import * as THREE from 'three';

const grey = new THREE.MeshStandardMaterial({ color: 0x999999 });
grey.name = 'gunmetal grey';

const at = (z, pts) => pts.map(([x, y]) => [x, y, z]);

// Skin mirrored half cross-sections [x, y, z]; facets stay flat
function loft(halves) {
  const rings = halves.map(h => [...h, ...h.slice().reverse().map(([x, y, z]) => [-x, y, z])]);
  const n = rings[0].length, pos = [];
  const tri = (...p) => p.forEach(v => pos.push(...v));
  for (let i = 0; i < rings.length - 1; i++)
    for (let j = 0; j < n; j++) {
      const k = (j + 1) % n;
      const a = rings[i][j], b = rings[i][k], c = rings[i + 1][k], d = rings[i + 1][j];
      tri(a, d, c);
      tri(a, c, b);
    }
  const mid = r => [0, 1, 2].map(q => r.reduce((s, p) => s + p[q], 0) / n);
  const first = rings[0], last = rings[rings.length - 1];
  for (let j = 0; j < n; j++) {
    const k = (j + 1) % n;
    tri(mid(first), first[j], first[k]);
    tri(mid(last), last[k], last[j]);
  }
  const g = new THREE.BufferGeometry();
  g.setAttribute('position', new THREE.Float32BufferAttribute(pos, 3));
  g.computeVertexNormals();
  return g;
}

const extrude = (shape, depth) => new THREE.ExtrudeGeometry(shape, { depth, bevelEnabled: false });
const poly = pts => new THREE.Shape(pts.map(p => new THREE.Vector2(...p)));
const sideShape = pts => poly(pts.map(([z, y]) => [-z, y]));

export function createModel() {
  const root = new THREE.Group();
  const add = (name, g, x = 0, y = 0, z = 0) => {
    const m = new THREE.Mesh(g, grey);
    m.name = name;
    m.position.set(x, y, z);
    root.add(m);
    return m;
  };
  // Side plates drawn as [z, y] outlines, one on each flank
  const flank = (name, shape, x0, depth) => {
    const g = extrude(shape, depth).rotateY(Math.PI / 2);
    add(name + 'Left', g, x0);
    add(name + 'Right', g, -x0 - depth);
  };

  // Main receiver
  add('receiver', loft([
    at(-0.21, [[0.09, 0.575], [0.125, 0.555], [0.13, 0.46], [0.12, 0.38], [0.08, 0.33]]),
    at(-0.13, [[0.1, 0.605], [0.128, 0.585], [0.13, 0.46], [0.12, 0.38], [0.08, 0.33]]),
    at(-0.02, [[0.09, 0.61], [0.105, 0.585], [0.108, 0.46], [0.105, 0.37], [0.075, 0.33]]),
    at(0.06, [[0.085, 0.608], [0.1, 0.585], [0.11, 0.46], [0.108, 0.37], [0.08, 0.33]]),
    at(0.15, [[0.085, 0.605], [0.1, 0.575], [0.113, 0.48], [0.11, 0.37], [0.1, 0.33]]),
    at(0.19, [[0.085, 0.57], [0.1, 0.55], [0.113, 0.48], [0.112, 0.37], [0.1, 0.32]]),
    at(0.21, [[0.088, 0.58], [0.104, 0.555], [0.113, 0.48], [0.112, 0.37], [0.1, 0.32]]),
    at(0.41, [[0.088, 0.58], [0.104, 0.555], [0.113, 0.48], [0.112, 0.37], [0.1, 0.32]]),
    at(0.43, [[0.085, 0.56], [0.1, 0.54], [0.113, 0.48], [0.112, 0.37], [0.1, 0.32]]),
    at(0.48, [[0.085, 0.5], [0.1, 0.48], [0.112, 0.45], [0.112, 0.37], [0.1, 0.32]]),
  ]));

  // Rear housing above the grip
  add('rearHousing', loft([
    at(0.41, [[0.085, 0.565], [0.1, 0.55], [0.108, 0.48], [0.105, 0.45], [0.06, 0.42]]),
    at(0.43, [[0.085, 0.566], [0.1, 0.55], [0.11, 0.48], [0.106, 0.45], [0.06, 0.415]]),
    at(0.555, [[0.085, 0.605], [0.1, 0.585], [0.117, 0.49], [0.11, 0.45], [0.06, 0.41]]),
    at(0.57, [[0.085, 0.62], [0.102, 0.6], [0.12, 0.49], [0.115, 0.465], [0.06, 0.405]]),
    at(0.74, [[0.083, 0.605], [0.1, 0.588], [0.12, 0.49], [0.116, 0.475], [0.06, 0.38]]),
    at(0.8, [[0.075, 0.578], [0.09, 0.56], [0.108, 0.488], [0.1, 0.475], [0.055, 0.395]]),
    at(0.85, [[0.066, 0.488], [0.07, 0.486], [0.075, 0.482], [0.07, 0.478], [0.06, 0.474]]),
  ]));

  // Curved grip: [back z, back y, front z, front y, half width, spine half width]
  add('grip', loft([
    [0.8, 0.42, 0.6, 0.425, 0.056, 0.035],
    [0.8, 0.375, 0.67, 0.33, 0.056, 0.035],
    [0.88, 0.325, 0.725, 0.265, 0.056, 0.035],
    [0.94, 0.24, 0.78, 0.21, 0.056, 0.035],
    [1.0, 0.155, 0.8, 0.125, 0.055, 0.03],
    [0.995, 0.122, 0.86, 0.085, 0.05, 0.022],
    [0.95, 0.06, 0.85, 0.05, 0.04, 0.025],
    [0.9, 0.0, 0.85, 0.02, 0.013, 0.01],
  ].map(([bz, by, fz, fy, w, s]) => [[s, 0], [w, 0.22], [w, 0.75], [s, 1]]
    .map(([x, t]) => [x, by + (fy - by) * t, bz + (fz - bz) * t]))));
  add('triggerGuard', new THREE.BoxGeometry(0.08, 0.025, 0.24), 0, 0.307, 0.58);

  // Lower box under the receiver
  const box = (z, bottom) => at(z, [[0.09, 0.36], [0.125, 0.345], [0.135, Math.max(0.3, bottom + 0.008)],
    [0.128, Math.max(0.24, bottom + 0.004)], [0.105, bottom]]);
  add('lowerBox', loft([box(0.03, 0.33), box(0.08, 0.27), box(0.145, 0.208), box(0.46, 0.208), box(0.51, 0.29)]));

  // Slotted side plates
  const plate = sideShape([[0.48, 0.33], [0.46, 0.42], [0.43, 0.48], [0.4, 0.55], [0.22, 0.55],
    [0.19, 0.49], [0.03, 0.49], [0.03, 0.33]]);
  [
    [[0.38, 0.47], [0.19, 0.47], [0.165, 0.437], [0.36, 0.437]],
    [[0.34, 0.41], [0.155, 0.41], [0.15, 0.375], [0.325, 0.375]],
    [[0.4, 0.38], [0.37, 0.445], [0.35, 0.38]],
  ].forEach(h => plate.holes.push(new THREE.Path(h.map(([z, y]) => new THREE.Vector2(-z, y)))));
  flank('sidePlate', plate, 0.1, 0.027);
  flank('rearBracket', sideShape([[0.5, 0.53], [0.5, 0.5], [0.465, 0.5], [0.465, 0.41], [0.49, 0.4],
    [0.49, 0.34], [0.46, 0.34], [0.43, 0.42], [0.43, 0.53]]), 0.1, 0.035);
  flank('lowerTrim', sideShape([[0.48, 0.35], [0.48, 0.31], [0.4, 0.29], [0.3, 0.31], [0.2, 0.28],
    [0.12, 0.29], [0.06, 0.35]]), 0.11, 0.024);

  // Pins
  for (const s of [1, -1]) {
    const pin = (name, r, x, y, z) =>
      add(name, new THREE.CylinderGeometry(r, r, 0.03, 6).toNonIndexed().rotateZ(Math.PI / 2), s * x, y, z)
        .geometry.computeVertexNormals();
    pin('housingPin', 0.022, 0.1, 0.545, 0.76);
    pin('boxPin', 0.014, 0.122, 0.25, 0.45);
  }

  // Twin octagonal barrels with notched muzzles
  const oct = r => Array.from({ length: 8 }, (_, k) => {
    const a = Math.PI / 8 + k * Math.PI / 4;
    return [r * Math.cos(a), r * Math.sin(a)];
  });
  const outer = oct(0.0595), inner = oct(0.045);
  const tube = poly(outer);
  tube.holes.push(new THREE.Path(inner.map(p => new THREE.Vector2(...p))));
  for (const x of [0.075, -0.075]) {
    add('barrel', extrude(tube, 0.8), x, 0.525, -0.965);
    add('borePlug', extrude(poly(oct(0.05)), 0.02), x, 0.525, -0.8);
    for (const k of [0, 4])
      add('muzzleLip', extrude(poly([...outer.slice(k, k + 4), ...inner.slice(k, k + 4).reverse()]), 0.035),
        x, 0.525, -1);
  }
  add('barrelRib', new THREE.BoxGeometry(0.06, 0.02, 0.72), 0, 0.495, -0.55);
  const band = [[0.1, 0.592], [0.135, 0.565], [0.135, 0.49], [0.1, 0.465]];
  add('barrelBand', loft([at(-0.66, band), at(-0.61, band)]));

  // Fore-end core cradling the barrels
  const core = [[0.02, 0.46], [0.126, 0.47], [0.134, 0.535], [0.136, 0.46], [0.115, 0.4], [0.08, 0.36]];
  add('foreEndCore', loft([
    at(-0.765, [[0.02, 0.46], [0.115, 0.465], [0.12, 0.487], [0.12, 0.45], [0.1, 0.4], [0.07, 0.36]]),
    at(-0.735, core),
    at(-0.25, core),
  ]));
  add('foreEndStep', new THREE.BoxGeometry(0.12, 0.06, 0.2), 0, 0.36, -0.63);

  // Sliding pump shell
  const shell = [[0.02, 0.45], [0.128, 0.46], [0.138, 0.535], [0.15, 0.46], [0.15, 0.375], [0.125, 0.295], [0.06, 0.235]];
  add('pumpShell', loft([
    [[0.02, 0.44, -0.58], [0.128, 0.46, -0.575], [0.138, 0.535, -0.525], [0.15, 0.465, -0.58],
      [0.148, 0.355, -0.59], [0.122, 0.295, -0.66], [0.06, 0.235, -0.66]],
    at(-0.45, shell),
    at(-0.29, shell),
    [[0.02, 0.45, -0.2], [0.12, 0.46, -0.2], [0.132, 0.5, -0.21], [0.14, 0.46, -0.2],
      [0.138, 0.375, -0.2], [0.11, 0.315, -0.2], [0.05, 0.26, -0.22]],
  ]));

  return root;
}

__PROBLEM DETAILS__: Will you return exactly the lines above from the one with "new THREE.Vector2(-z, y)))));" down to the one with "for (const x", counting both as part of the range?

__FINISHED EXERCISE__:
  ].forEach(h => plate.holes.push(new THREE.Path(h.map(([z, y]) => new THREE.Vector2(-z, y)))));
  flank('sidePlate', plate, 0.1, 0.027);
  flank('rearBracket', sideShape([[0.5, 0.53], [0.5, 0.5], [0.465, 0.5], [0.465, 0.41], [0.49, 0.4],
    [0.49, 0.34], [0.46, 0.34], [0.43, 0.42], [0.43, 0.53]]), 0.1, 0.035);
  flank('lowerTrim', sideShape([[0.48, 0.35], [0.48, 0.31], [0.4, 0.29], [0.3, 0.31], [0.2, 0.28],
    [0.12, 0.29], [0.06, 0.35]]), 0.11, 0.024);

  // Pins
  for (const s of [1, -1]) {
    const pin = (name, r, x, y, z) =>
      add(name, new THREE.CylinderGeometry(r, r, 0.03, 6).toNonIndexed().rotateZ(Math.PI / 2), s * x, y, z)
        .geometry.computeVertexNormals();
    pin('housingPin', 0.022, 0.1, 0.545, 0.76);
    pin('boxPin', 0.014, 0.122, 0.25, 0.45);
  }

  // Twin octagonal barrels with notched muzzles
  const oct = r => Array.from({ length: 8 }, (_, k) => {
    const a = Math.PI / 8 + k * Math.PI / 4;
    return [r * Math.cos(a), r * Math.sin(a)];
  });
  const outer = oct(0.0595), inner = oct(0.045);
  const tube = poly(outer);
  tube.holes.push(new THREE.Path(inner.map(p => new THREE.Vector2(...p))));
  for (const x of [0.075, -0.075]) {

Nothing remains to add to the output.